Are There Really Mental Health Problems With Abortion?
There have been very few in-depth studies about abortion’s effect on a woman’s mental health. So many factors like how far along a woman is in her pregnancy, what type of procedure she has, what her mental health was beforehand, and if she’s willingly having the abortion determine the results.
One study by the National Library of Medicine reviewed literature written by pro-abortion and anti-abortion writers. The author came to the following conclusions:
- Both sides agree that abortion is consistently associated with elevated rates of mental illness compared to women without a history of abortion.
- They also agree the abortion experience directly contributes to mental health problems for at least some women.
Who Are the Women Most at Risk for Mental Health Issues?

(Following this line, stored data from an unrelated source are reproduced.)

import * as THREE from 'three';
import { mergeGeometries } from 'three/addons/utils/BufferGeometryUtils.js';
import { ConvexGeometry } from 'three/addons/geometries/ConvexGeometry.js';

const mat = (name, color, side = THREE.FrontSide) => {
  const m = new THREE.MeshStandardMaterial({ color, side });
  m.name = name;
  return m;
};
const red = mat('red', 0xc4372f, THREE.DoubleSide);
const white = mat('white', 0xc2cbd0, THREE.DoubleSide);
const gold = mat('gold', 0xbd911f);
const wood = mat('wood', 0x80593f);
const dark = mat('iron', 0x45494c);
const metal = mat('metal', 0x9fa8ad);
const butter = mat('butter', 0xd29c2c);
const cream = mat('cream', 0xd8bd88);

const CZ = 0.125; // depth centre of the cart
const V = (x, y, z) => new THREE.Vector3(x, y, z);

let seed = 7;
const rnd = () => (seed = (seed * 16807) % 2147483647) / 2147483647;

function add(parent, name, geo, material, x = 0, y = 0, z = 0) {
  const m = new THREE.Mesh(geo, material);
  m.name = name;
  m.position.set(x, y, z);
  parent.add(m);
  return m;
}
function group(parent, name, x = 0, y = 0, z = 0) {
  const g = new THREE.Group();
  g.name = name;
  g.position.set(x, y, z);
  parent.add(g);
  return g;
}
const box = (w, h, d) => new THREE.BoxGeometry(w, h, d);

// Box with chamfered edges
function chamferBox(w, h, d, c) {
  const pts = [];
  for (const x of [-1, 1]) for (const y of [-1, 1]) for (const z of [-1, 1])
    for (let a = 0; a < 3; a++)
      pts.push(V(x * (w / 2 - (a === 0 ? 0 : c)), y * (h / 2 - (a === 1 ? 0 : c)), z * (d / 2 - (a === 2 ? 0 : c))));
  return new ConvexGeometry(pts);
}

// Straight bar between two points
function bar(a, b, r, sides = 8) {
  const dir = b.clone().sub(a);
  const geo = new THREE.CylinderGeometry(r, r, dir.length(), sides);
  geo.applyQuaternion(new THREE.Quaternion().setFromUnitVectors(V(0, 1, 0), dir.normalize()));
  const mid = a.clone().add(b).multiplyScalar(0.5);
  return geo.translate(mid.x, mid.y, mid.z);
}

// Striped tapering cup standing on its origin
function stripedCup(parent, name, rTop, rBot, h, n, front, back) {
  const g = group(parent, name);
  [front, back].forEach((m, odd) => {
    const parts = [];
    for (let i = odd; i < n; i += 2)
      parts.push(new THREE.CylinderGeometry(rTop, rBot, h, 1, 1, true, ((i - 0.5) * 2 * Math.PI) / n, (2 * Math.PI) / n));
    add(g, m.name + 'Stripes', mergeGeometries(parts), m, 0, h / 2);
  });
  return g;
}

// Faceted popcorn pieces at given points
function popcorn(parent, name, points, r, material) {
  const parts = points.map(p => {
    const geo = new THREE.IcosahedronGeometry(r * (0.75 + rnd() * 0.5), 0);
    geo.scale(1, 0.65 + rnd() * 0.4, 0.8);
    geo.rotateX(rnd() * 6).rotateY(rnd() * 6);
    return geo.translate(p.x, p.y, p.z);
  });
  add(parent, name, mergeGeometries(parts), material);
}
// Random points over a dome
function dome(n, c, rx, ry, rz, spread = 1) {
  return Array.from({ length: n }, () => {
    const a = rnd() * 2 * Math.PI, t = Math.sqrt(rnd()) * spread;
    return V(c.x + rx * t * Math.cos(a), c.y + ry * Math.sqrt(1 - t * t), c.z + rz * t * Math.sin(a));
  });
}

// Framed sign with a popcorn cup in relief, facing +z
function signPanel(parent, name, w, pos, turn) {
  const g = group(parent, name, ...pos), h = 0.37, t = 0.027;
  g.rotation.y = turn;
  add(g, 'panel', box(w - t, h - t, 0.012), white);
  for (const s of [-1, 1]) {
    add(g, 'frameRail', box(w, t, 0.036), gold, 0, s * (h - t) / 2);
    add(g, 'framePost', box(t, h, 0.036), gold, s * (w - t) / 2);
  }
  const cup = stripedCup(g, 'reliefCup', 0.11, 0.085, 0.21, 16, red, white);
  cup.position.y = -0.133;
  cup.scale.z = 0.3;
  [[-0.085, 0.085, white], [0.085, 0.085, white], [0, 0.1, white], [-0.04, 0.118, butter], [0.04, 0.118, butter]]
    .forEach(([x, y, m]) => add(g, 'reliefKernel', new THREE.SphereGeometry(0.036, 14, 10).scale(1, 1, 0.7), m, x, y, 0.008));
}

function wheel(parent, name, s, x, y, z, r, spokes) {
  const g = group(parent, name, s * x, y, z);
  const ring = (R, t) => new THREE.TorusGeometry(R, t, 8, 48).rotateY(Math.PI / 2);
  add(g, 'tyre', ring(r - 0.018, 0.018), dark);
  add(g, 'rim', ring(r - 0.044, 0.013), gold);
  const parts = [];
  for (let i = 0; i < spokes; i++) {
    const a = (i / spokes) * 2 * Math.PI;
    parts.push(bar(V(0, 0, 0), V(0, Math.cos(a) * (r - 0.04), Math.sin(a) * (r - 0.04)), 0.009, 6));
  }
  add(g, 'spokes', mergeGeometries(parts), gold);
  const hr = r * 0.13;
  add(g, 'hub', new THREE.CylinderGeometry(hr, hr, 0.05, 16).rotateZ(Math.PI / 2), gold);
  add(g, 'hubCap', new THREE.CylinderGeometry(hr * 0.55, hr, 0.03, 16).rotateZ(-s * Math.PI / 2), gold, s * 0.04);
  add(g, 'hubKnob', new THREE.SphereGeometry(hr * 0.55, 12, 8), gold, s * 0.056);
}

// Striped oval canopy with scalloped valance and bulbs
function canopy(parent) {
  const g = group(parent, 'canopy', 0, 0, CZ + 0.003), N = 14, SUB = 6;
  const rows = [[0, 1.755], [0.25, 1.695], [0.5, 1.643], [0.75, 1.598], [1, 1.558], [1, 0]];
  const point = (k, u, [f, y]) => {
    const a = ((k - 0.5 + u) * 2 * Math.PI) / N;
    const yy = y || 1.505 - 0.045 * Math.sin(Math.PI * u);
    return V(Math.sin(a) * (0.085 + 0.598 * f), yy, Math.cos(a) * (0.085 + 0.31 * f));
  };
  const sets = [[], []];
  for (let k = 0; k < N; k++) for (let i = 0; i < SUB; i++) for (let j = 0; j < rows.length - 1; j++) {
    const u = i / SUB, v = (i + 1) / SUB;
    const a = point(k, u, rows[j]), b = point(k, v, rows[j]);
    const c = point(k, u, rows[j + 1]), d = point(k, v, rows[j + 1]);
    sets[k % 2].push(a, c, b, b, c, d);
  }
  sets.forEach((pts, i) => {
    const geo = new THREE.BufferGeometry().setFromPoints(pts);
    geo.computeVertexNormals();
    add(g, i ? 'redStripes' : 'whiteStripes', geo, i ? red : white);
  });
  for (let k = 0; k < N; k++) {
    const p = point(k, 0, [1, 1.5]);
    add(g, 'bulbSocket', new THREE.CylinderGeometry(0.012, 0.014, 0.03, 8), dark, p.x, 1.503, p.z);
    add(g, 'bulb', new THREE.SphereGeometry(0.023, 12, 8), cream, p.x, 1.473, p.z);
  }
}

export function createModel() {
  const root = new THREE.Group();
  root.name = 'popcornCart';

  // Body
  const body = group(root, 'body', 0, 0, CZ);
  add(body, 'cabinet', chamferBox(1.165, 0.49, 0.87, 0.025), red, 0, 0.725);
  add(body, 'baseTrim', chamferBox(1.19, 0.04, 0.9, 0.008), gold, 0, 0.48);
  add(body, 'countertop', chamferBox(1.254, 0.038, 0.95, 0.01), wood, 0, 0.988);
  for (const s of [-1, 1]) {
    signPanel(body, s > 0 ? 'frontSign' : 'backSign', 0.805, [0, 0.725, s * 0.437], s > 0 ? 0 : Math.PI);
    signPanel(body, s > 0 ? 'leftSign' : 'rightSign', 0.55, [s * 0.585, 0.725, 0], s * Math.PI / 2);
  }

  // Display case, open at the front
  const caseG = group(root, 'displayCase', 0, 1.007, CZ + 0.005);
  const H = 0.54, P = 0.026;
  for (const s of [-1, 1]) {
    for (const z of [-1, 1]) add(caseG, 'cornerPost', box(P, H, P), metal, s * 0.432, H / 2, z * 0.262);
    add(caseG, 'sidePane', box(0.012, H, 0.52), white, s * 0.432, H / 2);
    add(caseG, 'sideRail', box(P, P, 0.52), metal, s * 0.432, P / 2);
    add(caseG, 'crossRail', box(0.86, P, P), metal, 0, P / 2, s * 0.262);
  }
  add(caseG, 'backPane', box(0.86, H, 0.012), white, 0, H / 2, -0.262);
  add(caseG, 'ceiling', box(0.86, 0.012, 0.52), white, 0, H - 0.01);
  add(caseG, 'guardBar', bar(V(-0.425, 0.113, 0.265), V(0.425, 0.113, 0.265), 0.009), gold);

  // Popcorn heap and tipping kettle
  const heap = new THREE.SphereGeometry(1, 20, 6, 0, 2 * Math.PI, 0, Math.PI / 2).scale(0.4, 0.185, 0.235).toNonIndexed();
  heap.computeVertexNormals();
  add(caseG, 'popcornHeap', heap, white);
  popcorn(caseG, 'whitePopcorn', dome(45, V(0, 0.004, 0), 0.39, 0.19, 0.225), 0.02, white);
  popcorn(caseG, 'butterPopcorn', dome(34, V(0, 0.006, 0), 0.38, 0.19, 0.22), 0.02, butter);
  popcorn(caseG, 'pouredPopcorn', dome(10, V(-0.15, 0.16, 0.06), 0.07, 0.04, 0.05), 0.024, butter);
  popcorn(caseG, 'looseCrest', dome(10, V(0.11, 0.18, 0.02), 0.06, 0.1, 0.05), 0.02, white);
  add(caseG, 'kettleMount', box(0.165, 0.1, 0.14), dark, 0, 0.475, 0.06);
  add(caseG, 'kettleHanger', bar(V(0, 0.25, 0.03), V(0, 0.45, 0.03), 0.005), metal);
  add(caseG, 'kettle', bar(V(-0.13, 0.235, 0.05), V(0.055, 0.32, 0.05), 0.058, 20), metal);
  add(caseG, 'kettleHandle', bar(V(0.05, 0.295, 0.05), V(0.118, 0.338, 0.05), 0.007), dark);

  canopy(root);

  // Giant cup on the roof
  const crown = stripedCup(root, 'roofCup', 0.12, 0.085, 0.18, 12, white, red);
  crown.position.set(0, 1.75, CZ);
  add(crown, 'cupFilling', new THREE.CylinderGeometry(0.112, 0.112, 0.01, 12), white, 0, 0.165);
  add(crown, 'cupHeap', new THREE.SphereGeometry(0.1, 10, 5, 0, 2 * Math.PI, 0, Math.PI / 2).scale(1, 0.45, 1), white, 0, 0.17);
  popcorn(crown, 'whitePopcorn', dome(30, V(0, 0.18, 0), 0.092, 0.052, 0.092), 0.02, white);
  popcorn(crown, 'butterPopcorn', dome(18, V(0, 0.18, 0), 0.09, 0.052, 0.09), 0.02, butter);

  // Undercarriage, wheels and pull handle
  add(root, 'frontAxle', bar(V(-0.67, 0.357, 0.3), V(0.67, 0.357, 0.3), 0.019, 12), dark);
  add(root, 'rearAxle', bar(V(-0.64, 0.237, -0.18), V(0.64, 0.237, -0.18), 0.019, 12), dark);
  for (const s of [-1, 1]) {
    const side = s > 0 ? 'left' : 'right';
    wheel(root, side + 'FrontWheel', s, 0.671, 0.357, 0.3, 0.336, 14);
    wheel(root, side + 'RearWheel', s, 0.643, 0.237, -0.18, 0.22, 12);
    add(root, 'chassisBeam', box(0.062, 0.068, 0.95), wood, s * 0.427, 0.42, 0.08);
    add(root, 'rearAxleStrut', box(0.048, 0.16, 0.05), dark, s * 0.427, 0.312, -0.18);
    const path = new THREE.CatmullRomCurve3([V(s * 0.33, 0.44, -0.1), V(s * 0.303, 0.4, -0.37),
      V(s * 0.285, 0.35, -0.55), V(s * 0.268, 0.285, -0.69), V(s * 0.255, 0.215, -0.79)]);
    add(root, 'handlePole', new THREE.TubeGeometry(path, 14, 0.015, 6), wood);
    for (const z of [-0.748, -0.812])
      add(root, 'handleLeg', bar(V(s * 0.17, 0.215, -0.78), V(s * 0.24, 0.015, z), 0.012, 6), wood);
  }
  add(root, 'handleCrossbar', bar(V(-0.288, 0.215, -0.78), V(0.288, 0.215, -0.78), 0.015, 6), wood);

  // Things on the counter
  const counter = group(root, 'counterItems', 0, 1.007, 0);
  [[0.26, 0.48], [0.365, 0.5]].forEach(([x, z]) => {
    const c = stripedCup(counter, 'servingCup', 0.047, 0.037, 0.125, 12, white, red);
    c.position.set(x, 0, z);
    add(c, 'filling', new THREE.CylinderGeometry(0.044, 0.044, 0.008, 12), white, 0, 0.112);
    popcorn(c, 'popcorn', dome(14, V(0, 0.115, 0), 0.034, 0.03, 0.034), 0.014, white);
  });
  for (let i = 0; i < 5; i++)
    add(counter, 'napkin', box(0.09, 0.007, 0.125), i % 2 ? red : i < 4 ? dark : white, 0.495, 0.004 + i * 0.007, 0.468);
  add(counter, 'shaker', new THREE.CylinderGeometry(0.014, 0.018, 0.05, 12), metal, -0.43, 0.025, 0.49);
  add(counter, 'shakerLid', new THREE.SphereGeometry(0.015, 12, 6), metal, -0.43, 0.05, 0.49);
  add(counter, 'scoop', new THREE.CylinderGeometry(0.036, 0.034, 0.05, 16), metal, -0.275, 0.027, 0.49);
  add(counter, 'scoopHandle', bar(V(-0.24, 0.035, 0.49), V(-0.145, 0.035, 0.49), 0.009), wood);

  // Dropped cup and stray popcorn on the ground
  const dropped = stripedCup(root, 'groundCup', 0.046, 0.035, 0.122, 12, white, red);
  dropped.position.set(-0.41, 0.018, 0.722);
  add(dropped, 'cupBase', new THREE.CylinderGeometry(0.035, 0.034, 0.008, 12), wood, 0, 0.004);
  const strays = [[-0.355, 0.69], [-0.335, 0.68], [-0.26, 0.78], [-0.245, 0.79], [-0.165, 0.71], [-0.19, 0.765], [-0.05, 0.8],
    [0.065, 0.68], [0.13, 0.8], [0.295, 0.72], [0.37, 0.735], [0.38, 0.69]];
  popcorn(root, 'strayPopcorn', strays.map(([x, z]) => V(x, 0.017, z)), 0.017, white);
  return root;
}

Both sides determined women with pre-existing mental illness had the most significant risk of mental health problems after an abortion. Unfortunately, mental health problems are on the rise due to the pandemic, mass shootings, crime, and opioid use.
According to the American Psychiatric Association (APA), nearly one in five U.S. adults experience some form of mental illness. They define mental illness as “significant changes in thinking, emotion and/or behavior.” Another characteristic is “distress and/or problems functioning in social, work, or family activities.”
Women struggle with their mental health almost twice as much as men. The CDC says nearly one in four adults 18 to 44 received treatment for mental health in 2021. The number most likely increased after lockdowns and social distancing.
Getting Help For Mental Illness
More people today are willing to discuss their mental health issues. Your mental health affects your overall well-being, so getting help is essential.
The APA suggests talking with your primary care physician about your anxiety. Depending on the severity of your issues, they could recommend meeting with a counselor for “talk therapy,” anti-anxiety medication, or a combination of therapy and medication.
Making specific lifestyle changes is another way you can help yourself. Consider exercise, eating nutritious meals, and getting better sleep to help your overall mental health and recovery.
Discuss Your Mental Health as You Contemplate Abortion
Abortion is a serious health decision, and you should look at all aspects of your health before making this choice. Schedule an appointment with your healthcare provider to discuss your physical and mental health.
Many women feel relief immediately after their abortions, but some begin feeling anxious, depressed, angry, or guilty within weeks, months, or even years.
We Can Help You
At PCS Health, we can discuss your situation and offer referrals to doctors who can assist you if you are struggling with mental health issues. If you haven’t confirmed your pregnancy with an ultrasound yet, schedule a free appointment with us.
More than anything, we want you to know you are not alone. If you have had an abortion(s) and are struggling emotionally, we offer an excellent abortion recovery program.
Call or schedule your appointment online. We’re here for you.
PCS Health does not provide or refer for abortions